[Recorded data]
_____
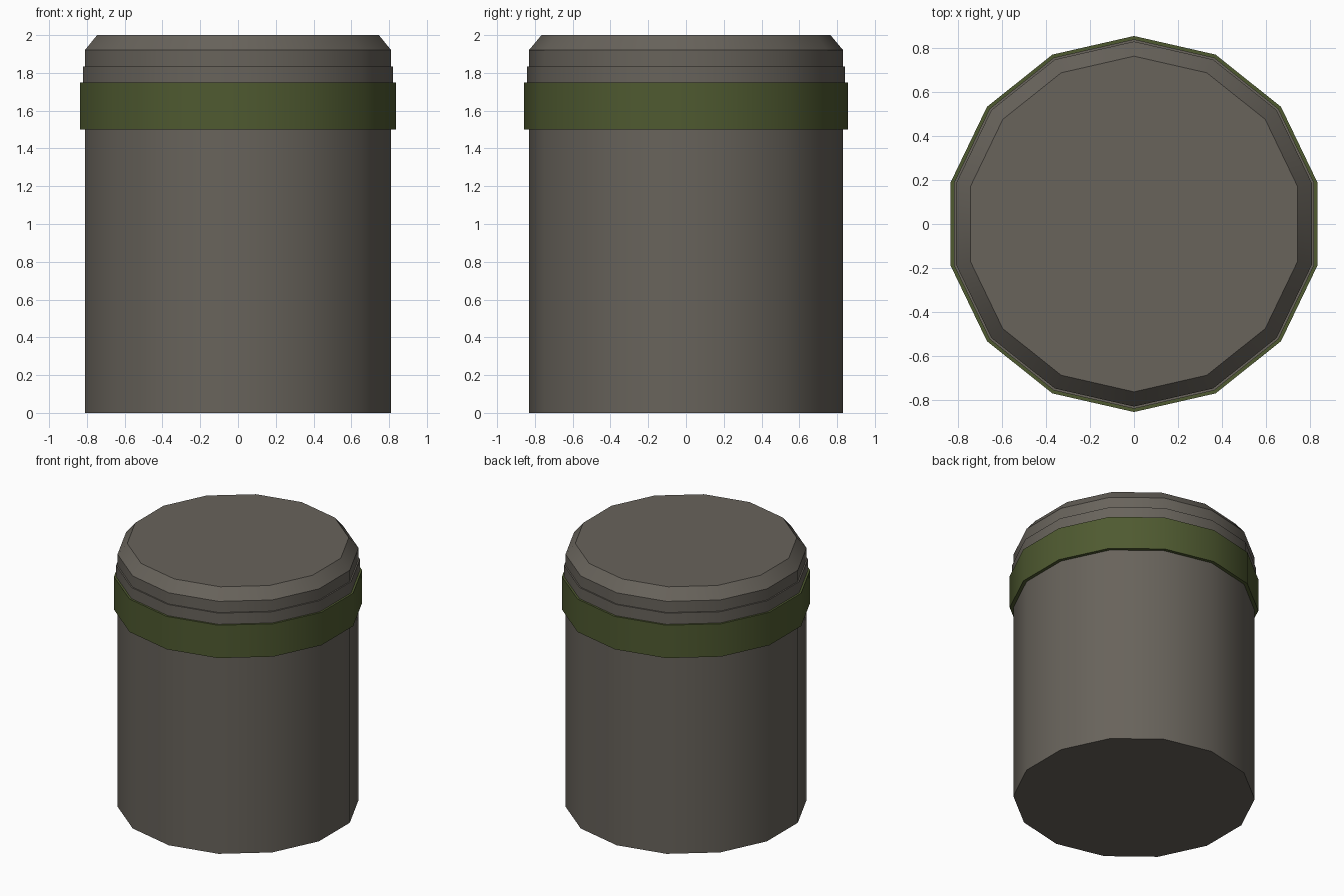
import bpy
import bmesh
import math

SIDES = 14

cube = bpy.data.objects.get("Cube")
if cube:
    bpy.data.objects.remove(cube, do_unlink=True)


def material(name, colour):
    mat = bpy.data.materials.new(name)
    mat.use_nodes = True
    mat.diffuse_color = colour
    bsdf = next(n for n in mat.node_tree.nodes if n.type == "BSDF_PRINCIPLED")
    bsdf.inputs["Base Color"].default_value = colour
    bsdf.inputs["Roughness"].default_value = 0.8
    return mat


def turned(name, profile, mat):
    """Closed solid from (radius, height) rings, with a corner on the y axis."""
    bm = bmesh.new()
    rings = []
    for radius, z in profile:
        ring = []
        for i in range(SIDES):
            a = math.pi / 2 + math.tau * i / SIDES
            ring.append(bm.verts.new((radius * math.cos(a), radius * math.sin(a), z)))
        rings.append(ring)
    for low, high in zip(rings, rings[1:]):
        for i in range(SIDES):
            j = (i + 1) % SIDES
            bm.faces.new((low[i], low[j], high[j], high[i]))
    bm.faces.new(rings[0][::-1])
    bm.faces.new(rings[-1])
    mesh = bpy.data.meshes.new(name)
    bm.to_mesh(mesh)
    bm.free()
    mesh.materials.append(mat)
    obj = bpy.data.objects.new(name, mesh)
    bpy.context.collection.objects.link(obj)
    bpy.ops.object.select_all(action="DESELECT")
    obj.select_set(True)
    bpy.context.view_layer.objects.active = obj
    bpy.ops.object.shade_smooth_by_angle(angle=math.radians(30))
    return obj


grey = material("warm_grey", (0.138, 0.125, 0.105, 1))
green = material("olive_green", (0.078, 0.102, 0.030, 1))

# Canister body with its stepped, chamfered lid
turned("canister_body",
       [(0.832, 0), (0.832, 1.75), (0.842, 1.75), (0.842, 1.835),
        (0.832, 1.835), (0.832, 1.92), (0.765, 2.0)], grey)

# Painted band around the shoulder
turned("shoulder_band", [(0.857, 1.5), (0.857, 1.75)], green)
_____
▸ WHAT YOU NEED TO DO
Using the entries above, give again exactly the lines from the line holding "bm.faces.new(rings[-1])" through the line holding "bpy.context.collection.objects.link(obj)". Include both end lines and nothing else.

▸ RESPONSE TO THE TASK
    bm.faces.new(rings[-1])
    mesh = bpy.data.meshes.new(name)
    bm.to_mesh(mesh)
    bm.free()
    mesh.materials.append(mat)
    obj = bpy.data.objects.new(name, mesh)
    bpy.context.collection.objects.link(obj)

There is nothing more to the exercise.